- **PROBLEM DETAILS**
Give back exactly the lines from the one holding "on both sides" to the last line of the entries, both included, and nothing more.

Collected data
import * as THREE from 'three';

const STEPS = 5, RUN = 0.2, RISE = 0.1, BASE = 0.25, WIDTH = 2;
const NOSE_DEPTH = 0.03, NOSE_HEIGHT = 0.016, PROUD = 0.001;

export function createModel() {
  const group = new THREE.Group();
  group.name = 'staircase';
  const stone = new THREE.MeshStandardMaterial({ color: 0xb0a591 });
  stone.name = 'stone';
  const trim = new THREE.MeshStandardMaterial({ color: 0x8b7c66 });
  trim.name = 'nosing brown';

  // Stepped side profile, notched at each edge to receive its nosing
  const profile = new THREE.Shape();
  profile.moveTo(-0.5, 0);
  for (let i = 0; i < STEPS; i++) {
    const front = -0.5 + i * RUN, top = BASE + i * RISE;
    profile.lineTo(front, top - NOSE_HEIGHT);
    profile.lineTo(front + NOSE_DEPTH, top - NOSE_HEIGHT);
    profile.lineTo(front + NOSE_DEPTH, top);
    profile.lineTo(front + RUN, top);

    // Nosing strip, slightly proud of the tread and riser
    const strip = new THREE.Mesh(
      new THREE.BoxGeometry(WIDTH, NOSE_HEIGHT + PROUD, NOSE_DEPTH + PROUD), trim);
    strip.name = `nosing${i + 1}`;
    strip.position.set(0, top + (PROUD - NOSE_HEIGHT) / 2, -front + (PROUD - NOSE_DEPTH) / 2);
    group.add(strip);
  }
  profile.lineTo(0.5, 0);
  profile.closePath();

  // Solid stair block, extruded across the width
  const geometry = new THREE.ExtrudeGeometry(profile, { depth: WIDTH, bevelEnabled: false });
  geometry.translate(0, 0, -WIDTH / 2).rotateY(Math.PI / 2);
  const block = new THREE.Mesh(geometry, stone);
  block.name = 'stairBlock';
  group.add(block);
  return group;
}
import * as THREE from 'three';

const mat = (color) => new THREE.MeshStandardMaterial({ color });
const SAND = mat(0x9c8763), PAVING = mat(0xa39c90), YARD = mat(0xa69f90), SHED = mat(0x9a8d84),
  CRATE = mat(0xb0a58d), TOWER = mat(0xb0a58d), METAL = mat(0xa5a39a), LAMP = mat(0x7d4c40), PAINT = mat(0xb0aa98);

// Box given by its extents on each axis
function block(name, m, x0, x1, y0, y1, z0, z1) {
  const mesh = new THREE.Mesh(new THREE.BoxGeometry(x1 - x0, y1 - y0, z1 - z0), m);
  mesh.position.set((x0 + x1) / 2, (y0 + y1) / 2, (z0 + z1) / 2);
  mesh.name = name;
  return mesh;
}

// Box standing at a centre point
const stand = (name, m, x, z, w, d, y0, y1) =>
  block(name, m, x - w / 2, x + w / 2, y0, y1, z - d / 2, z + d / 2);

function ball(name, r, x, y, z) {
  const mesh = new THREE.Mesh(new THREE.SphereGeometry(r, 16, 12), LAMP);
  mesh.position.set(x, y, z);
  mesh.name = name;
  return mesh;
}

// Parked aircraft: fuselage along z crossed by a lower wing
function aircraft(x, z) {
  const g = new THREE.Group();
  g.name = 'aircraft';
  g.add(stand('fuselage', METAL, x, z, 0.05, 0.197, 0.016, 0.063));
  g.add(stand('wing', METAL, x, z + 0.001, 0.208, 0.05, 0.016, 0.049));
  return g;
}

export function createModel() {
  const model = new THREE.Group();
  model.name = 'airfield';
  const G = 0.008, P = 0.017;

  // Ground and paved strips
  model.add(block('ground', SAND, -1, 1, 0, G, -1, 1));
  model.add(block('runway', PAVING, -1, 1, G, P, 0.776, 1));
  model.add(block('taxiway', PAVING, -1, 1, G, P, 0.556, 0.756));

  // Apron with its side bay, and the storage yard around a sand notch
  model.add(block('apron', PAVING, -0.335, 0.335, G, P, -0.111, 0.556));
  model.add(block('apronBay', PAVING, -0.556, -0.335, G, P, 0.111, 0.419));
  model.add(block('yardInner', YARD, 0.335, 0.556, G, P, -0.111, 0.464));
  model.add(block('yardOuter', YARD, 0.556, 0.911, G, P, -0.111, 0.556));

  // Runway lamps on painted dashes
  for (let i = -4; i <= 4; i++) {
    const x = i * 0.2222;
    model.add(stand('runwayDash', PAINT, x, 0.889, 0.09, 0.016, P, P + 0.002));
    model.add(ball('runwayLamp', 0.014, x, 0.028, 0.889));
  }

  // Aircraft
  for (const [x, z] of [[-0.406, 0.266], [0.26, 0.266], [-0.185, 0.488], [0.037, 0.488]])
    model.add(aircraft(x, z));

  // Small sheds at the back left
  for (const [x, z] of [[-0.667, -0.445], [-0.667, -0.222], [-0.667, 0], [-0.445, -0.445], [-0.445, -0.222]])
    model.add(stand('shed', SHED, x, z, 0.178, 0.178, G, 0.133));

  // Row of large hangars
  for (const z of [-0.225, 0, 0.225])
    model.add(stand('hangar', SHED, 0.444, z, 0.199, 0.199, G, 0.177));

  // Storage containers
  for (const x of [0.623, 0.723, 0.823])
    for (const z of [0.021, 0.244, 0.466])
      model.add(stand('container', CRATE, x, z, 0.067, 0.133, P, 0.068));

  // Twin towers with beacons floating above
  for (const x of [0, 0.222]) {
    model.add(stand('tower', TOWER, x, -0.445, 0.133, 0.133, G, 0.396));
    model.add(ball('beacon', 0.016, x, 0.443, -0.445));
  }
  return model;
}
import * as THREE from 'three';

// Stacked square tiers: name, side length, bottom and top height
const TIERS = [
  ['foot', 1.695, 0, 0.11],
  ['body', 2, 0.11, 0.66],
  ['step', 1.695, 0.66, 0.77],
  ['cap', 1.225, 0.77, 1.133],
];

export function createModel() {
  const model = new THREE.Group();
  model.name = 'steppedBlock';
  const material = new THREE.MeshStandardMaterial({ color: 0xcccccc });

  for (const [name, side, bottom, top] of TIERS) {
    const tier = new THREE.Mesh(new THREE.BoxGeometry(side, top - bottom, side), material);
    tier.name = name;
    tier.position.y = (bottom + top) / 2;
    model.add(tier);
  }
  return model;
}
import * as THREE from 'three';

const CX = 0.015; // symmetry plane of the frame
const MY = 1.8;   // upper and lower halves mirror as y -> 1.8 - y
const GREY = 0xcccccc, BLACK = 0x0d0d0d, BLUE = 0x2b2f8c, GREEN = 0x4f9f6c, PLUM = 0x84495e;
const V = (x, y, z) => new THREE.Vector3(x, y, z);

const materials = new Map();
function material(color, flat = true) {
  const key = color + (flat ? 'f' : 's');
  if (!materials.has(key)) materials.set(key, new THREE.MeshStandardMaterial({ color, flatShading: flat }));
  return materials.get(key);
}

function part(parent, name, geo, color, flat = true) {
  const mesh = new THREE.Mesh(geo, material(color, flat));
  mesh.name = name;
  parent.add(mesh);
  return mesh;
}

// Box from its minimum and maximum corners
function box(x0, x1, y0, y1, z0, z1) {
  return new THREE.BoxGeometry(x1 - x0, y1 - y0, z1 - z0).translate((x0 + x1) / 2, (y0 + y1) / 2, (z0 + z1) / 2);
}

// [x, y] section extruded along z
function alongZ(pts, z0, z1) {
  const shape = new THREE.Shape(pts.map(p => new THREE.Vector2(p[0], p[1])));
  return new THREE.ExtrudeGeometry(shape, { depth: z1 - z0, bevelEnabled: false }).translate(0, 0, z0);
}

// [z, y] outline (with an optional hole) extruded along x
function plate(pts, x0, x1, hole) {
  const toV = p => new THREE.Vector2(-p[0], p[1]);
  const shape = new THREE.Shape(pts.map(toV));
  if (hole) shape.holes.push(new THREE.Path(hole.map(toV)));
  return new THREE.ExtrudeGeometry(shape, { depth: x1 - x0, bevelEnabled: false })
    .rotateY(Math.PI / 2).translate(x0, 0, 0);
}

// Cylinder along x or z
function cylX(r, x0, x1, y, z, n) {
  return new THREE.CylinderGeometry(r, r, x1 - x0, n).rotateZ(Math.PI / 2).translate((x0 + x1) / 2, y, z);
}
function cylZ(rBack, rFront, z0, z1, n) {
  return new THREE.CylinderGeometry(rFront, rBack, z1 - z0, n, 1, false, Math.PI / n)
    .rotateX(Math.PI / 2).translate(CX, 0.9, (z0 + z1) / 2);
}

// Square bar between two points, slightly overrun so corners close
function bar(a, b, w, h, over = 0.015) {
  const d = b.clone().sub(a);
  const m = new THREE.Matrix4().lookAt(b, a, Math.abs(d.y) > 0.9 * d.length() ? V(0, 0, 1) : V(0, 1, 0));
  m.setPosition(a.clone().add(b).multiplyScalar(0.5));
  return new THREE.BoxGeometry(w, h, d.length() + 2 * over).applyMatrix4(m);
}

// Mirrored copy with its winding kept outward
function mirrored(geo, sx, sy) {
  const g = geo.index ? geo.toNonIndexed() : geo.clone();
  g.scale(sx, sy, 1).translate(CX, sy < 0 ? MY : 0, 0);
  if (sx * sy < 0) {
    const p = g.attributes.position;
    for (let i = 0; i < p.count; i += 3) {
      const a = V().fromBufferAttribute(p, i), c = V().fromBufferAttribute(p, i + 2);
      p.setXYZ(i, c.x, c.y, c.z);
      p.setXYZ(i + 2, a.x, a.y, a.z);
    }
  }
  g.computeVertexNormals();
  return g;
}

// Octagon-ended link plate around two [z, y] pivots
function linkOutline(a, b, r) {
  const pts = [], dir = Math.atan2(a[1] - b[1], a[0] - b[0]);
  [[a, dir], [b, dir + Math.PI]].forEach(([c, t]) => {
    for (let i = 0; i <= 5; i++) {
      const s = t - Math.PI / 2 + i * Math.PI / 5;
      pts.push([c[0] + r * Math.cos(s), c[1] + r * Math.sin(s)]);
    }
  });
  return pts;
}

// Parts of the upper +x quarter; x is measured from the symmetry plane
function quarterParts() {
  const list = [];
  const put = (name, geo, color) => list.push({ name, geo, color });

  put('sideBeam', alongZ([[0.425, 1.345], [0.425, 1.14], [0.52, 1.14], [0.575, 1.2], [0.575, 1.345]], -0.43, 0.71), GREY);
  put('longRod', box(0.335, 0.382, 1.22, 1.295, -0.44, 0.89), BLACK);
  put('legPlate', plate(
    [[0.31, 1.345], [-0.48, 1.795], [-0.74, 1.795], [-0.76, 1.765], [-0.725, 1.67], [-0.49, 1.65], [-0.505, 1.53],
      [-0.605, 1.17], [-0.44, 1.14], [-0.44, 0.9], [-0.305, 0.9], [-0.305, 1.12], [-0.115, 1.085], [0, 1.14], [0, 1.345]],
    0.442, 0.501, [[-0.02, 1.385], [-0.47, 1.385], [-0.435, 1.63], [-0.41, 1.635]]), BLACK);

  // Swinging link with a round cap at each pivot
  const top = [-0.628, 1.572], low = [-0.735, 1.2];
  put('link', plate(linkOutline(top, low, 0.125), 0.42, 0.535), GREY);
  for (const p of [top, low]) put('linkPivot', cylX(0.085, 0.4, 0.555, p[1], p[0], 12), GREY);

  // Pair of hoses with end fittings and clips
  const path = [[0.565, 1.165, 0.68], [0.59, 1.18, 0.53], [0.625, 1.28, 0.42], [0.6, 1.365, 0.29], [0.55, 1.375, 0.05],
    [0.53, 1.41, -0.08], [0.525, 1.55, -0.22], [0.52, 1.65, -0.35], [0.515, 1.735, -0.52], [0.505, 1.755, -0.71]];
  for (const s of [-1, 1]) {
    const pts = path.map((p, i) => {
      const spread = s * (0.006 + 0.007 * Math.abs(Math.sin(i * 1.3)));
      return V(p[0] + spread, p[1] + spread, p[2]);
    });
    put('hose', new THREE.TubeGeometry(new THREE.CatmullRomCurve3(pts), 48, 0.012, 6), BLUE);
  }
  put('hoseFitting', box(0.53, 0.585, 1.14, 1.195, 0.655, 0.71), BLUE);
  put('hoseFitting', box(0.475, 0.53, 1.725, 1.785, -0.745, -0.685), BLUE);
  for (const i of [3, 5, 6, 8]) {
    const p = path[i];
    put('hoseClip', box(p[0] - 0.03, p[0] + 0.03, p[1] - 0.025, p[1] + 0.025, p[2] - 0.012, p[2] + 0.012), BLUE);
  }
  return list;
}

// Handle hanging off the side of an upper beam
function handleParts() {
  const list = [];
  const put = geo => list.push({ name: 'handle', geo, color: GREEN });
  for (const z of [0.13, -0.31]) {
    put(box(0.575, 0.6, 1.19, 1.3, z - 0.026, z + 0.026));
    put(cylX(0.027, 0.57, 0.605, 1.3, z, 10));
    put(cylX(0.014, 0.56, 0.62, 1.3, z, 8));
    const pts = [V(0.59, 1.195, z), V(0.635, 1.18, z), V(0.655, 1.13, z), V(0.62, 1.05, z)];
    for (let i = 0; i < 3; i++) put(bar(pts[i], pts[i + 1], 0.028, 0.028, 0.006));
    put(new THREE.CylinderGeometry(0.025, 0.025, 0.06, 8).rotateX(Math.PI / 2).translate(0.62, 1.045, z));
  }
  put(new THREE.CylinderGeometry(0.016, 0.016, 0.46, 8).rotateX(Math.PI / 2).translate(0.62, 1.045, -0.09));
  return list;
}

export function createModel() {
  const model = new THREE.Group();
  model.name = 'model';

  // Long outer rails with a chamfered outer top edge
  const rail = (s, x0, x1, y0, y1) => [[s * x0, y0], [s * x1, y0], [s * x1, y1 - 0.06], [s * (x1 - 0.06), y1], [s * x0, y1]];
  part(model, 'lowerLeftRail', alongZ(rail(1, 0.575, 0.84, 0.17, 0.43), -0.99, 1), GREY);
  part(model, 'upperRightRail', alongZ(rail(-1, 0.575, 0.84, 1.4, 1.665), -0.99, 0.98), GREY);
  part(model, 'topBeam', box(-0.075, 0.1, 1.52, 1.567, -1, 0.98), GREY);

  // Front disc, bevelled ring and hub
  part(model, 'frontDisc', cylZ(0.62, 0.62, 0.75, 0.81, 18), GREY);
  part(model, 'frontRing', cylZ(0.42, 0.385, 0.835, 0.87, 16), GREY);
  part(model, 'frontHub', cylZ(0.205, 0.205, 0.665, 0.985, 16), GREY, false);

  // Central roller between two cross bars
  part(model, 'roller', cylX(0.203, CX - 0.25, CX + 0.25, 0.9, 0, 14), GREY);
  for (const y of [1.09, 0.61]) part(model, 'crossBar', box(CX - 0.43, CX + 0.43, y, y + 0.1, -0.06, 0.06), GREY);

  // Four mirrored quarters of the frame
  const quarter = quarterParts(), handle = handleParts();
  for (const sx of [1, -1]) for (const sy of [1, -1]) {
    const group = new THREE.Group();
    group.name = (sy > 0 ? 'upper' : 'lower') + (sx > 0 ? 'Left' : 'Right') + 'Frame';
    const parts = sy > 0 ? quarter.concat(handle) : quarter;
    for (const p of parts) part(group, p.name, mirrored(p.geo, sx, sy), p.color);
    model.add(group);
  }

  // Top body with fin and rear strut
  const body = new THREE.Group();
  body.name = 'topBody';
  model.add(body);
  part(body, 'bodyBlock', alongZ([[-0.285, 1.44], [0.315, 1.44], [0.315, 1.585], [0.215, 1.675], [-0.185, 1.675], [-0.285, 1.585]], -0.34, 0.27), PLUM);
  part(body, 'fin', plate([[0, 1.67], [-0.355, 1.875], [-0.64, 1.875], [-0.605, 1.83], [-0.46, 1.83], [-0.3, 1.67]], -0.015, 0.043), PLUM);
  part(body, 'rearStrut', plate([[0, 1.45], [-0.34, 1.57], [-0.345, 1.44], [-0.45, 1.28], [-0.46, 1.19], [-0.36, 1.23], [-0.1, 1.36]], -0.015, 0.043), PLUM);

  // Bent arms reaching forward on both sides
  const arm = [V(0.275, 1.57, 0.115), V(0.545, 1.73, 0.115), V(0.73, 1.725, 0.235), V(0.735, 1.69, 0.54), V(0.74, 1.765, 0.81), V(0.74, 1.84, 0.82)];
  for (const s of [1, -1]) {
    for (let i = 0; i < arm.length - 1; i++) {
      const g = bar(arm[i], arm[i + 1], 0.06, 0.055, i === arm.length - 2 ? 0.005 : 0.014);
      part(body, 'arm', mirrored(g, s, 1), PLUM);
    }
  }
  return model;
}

- **SOLVED EXERCISE**
  // Bent arms reaching forward on both sides
  const arm = [V(0.275, 1.57, 0.115), V(0.545, 1.73, 0.115), V(0.73, 1.725, 0.235), V(0.735, 1.69, 0.54), V(0.74, 1.765, 0.81), V(0.74, 1.84, 0.82)];
  for (const s of [1, -1]) {
    for (let i = 0; i < arm.length - 1; i++) {
      const g = bar(arm[i], arm[i + 1], 0.06, 0.055, i === arm.length - 2 ? 0.005 : 0.014);
      part(body, 'arm', mirrored(g, s, 1), PLUM);
    }
  }
  return model;
}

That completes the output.